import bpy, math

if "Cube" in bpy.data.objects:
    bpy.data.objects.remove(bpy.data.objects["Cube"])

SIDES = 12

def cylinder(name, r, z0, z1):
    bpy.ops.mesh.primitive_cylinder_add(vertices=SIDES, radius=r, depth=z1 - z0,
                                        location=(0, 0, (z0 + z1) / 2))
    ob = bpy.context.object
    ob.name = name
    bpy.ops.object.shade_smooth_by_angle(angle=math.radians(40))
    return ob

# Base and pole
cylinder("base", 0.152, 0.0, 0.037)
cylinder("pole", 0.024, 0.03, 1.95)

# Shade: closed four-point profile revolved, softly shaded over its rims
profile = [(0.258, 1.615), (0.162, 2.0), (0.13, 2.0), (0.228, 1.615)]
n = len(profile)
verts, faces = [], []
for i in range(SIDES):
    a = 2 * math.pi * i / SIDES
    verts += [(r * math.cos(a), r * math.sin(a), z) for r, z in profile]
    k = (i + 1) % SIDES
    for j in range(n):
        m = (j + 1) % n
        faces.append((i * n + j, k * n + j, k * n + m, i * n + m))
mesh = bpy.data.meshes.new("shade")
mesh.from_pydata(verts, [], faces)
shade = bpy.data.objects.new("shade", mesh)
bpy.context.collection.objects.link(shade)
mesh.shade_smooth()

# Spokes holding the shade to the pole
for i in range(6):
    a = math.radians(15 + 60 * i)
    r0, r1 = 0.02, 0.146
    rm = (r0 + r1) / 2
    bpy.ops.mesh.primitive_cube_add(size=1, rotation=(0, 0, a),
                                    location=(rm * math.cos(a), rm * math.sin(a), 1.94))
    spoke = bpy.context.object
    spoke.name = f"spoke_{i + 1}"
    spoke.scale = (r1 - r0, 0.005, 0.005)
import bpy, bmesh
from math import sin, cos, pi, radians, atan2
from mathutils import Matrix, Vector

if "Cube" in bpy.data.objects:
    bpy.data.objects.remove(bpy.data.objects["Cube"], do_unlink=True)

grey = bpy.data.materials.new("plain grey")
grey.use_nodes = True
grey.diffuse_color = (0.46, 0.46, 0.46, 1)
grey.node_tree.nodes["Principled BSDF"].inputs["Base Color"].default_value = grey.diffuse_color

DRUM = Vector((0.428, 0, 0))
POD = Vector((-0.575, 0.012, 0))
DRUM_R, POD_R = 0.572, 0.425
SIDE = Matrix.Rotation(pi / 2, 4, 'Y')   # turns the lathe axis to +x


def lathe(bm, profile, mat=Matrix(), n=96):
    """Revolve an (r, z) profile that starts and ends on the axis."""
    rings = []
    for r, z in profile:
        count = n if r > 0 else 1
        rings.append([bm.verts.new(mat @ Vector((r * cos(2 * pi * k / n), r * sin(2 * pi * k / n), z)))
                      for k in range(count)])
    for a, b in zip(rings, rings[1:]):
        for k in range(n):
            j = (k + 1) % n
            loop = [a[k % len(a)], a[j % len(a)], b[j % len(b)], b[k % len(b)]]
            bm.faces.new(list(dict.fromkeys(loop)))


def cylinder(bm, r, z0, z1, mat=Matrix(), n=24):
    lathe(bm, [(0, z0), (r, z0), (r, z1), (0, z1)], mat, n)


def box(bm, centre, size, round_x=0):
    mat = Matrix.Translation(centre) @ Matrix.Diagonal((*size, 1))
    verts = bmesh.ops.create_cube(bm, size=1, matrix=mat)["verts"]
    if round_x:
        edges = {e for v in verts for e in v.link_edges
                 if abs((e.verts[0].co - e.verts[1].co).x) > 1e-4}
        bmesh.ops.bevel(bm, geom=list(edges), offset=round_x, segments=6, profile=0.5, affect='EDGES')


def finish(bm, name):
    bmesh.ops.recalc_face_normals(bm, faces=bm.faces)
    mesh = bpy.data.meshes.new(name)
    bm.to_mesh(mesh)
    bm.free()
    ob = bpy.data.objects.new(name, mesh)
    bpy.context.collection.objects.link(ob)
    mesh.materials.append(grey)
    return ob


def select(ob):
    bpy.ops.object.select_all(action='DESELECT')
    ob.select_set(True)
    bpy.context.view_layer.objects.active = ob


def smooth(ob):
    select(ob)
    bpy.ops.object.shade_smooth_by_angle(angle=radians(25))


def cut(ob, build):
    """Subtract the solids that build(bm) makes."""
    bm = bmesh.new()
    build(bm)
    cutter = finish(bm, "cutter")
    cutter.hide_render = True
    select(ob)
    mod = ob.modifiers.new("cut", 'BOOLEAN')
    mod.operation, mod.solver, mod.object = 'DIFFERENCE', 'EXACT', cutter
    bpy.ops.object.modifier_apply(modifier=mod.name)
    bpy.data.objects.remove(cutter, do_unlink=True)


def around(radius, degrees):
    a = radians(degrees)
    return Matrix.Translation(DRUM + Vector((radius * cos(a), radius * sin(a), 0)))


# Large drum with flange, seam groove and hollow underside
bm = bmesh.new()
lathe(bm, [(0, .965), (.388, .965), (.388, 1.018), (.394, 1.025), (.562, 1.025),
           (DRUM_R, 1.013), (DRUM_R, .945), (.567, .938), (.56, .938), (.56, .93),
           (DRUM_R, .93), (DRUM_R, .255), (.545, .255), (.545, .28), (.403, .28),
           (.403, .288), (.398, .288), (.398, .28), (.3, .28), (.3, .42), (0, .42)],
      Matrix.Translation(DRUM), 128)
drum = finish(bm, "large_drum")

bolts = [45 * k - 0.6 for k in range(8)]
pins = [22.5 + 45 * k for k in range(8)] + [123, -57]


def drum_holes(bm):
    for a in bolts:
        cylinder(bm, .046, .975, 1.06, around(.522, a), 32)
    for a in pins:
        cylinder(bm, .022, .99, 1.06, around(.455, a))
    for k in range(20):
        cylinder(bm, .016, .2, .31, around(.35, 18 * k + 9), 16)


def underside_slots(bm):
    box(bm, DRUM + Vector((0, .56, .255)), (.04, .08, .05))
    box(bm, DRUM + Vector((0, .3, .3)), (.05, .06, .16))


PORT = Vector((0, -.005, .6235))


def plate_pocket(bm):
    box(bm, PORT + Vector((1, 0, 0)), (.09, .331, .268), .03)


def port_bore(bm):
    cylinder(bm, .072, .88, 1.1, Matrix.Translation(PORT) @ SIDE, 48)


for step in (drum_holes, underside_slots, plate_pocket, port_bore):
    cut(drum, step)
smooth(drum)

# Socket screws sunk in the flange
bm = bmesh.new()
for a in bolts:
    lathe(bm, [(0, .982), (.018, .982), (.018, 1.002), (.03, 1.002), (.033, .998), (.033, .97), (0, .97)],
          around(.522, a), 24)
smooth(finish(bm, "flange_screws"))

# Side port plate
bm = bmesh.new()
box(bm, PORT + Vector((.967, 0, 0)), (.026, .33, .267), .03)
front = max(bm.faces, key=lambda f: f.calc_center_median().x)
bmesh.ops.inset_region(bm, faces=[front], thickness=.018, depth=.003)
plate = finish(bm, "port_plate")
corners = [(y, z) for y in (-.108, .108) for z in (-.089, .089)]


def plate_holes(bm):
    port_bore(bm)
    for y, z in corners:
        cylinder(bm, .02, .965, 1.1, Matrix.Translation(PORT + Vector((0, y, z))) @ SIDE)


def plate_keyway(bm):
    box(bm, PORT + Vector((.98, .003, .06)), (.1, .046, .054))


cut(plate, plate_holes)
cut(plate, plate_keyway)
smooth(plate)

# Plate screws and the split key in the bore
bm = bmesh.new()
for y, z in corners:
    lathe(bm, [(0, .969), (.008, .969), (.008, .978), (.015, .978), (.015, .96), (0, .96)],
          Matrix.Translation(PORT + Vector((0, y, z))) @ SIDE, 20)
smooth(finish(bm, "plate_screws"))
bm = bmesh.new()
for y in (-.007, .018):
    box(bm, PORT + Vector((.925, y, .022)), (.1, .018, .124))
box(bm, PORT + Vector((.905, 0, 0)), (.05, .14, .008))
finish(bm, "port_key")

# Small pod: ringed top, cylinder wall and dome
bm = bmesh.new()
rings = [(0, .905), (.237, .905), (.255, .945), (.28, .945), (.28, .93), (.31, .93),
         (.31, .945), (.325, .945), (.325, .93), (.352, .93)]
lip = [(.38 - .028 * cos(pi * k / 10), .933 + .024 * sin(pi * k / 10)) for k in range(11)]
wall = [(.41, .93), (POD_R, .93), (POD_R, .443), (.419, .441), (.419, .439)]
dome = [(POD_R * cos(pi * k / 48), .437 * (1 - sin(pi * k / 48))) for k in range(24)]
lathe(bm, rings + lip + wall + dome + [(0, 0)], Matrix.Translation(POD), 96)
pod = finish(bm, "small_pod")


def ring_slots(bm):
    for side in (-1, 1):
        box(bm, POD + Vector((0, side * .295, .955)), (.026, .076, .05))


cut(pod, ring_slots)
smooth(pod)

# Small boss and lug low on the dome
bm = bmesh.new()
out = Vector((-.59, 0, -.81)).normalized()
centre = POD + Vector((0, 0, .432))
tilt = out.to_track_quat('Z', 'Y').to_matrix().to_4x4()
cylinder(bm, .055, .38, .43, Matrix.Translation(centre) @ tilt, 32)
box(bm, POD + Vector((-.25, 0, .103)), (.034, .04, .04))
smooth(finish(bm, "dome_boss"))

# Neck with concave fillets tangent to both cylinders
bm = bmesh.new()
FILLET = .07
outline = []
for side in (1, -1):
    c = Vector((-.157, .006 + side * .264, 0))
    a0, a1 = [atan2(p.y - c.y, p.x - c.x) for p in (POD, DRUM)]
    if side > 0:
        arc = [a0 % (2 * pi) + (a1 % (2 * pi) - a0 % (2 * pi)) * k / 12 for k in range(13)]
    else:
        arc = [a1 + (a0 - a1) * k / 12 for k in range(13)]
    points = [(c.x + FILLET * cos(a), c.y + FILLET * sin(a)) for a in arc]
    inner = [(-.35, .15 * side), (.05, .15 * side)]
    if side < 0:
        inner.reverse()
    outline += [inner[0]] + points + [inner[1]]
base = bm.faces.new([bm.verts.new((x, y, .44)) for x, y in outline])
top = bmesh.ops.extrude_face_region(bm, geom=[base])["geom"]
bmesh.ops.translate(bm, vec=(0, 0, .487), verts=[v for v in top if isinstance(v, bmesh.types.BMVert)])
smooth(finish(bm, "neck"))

======

WHAT IS BEING ASKED> All lines above that hold the string "finish" should be copied.

RESULT FOR THIS EXERCISE>
def finish(bm, name):
    cutter = finish(bm, "cutter")
drum = finish(bm, "large_drum")
smooth(finish(bm, "flange_screws"))
plate = finish(bm, "port_plate")
smooth(finish(bm, "plate_screws"))
finish(bm, "port_key")
pod = finish(bm, "small_pod")
smooth(finish(bm, "dome_boss"))
smooth(finish(bm, "neck"))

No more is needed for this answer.